**TASK MATERIAL:**
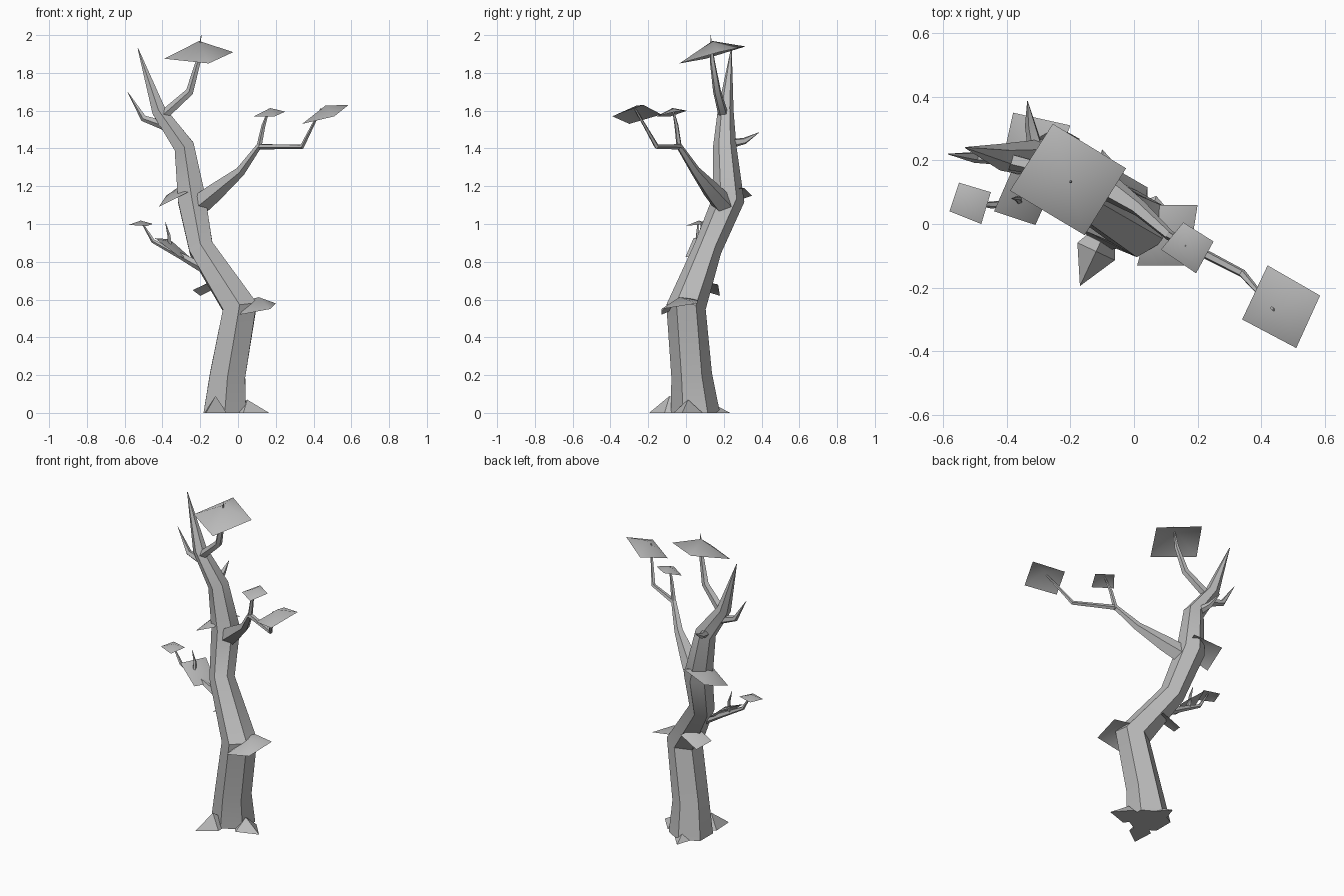
import bpy, bmesh, math
from mathutils import Vector

cube = bpy.data.objects.get("Cube")
if cube:
    bpy.data.objects.remove(cube, do_unlink=True)

grey = bpy.data.materials.new("plain_grey")
grey.use_nodes = True
colour = (0.5, 0.5, 0.5, 1)
grey.diffuse_color = colour
grey.node_tree.nodes["Principled BSDF"].inputs["Base Color"].default_value = colour


def finish(name, bm, sharp):
    mesh = bpy.data.meshes.new(name)
    bm.to_mesh(mesh)
    bm.free()
    mesh.materials.append(grey)
    mesh.shade_smooth()
    mesh.set_sharp_from_angle(angle=math.radians(sharp))
    obj = bpy.data.objects.new(name, mesh)
    bpy.context.collection.objects.link(obj)


def limb(name, path, sides=5, phase=-30, sharp=35):
    """Loft tapering polygon rings along a path of (x, y, z, radius)."""
    bm = bmesh.new()
    pts = [Vector(p[:3]) for p in path]
    rings = []
    for i, p in enumerate(pts):
        before = (p - pts[i - 1]).normalized() if i else Vector()
        after = (pts[i + 1] - p).normalized() if i + 1 < len(pts) else Vector()
        tangent = (before + after).normalized()
        if i == 0 and p.z == 0:
            tangent = Vector((0, 0, 1))
        turn = Vector((0, 0, 1)).rotation_difference(tangent)
        ring = []
        for k in range(sides):
            a = math.radians(phase) + math.tau * k / sides
            offset = Vector((math.cos(a), math.sin(a), 0)) * path[i][3]
            ring.append(bm.verts.new(p + turn @ offset))
        rings.append(ring)
    for low, high in zip(rings, rings[1:]):
        for k in range(sides):
            n = (k + 1) % sides
            bm.faces.new((low[k], low[n], high[n], high[k]))
    bm.faces.new(rings[0][::-1])
    bm.faces.new(rings[-1])
    bmesh.ops.remove_doubles(bm, verts=bm.verts, dist=0.0005)
    bmesh.ops.recalc_face_normals(bm, faces=bm.faces)
    finish(name, bm, sharp)


def leaf(name, corners, lift):
    """Four-cornered sheet with a slightly raised centre."""
    bm = bmesh.new()
    ring = [bm.verts.new(c) for c in corners]
    centre = sum((v.co for v in ring), Vector()) / 4 + Vector((0, 0, lift))
    top = bm.verts.new(centre)
    for k in range(4):
        bm.faces.new((ring[k], ring[(k + 1) % 4], top))
    for f in bm.faces:
        f.normal_update()
    if sum(f.normal.z for f in bm.faces) < 0:
        bmesh.ops.reverse_faces(bm, faces=bm.faces)
    finish(name, bm, 80)


def root(name, tip, width, height):
    """Three-sided wedge running from the trunk foot to a point on the ground."""
    bm = bmesh.new()
    foot, tip = Vector((-0.06, 0.04, 0)), Vector(tip)
    out = (tip - foot).normalized()
    side = Vector((-out.y, out.x, 0)) * width
    base = tip - out * 0.12
    verts = [base + side, base - side, tip, base + Vector((0, 0, height)), foot]
    a, b, t, h, f = [bm.verts.new(v) for v in verts]
    for face in ((b, t, h), (t, a, h), (b, h, f), (h, a, f), (a, t, b, f)):
        bm.faces.new(face)
    bmesh.ops.recalc_face_normals(bm, faces=bm.faces)
    finish(name, bm, 25)


# Trunk, ending in the tall spike
limb("trunk", [(-.07, .05, 0, .13), (-.055, .03, .2, .108), (.01, 0, .56, .105),
               (-.195, .115, .87, .075), (-.245, .225, 1.13, .085),
               (-.285, .205, 1.41, .062), (-.42, .21, 1.6, .042),
               (-.53, .24, 1.93, .002)], sides=6)

# Roots
root("front_root", (-.17, -.195, 0), .065, .09)
root("left_root", (.165, -.02, 0), .08, .07)
root("back_root", (-.1, .235, 0), .07, .06)

# Branches
limb("long_branch", [(-.22, .21, 1.09, .06), (-.12, .14, 1.17, .05),
                     (.015, .05, 1.28, .027), (.11, -.035, 1.41, .017),
                     (.34, -.155, 1.41, .013), (.44, -.27, 1.61, .005)])
limb("long_branch_twig", [(.11, -.035, 1.4, .015), (.135, -.05, 1.52, .011),
                          (.165, -.07, 1.61, .004)])
limb("crown_branch", [(-.4, .2, 1.57, .028), (-.255, .165, 1.7, .022),
                      (-.21, .14, 1.86, .014), (-.195, .13, 2.0, .001)])
limb("side_spike", [(-.35, .21, 1.51, .03), (-.5, .21, 1.56, .018),
                    (-.585, .22, 1.7, .001)])
limb("back_spike", [(-.3, .2, 1.42, .03), (-.325, .31, 1.44, .018),
                    (-.335, .387, 1.485, .001)])
limb("low_branch", [(-.17, .07, .76, .028), (-.3, .07, .83, .018),
                    (-.45, .06, .91, .011), (-.51, .065, 1.01, .004)])
limb("low_branch_twig", [(-.36, .07, .87, .012), (-.365, .08, .94, .009),
                         (-.385, .08, 1.01, .001)])

# Leaves
leaf("crown_leaf", [(-.255, .315, 1.94), (-.025, .175, 1.91),
                    (-.155, -.035, 1.85), (-.39, .105, 1.875)], .075)
leaf("outer_leaf", [(.42, -.13, 1.58), (.585, -.225, 1.63),
                    (.51, -.39, 1.57), (.34, -.3, 1.53)], .05)
leaf("small_leaf", [(.155, .005, 1.6), (.25, -.055, 1.595),
                    (.195, -.155, 1.57), (.085, -.08, 1.57)], .03)
leaf("low_leaf", [(-.55, .13, 1.0), (-.45, .1, 1.0),
                  (-.48, 0, .99), (-.58, .04, .995)], .022)
leaf("low_branch_leaf", [(-.44, .04, .925), (-.31, -.003, .825),
                         (-.25, .13, .82), (-.37, .2, .92)], .03)
leaf("middle_leaf", [(-.42, .17, 1.09), (-.38, .35, 1.15),
                     (-.2, .31, 1.19), (-.27, .13, 1.165)], .045)
leaf("lower_back_leaf", [(-.24, .08, .65), (-.2, .18, .62),
                         (-.08, .17, .68), (-.12, .06, .7)], .025)
leaf("elbow_leaf", [(.01, -.13, .52), (.17, -.13, .55),
                    (.2, .06, .58), (.06, .06, .6)], .05)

**YOUR OBJECTIVE:** Return all lines from the material that contain "radians".

**YOUR RESPONSE:**
    mesh.set_sharp_from_angle(angle=math.radians(sharp))
            a = math.radians(phase) + math.tau * k / sides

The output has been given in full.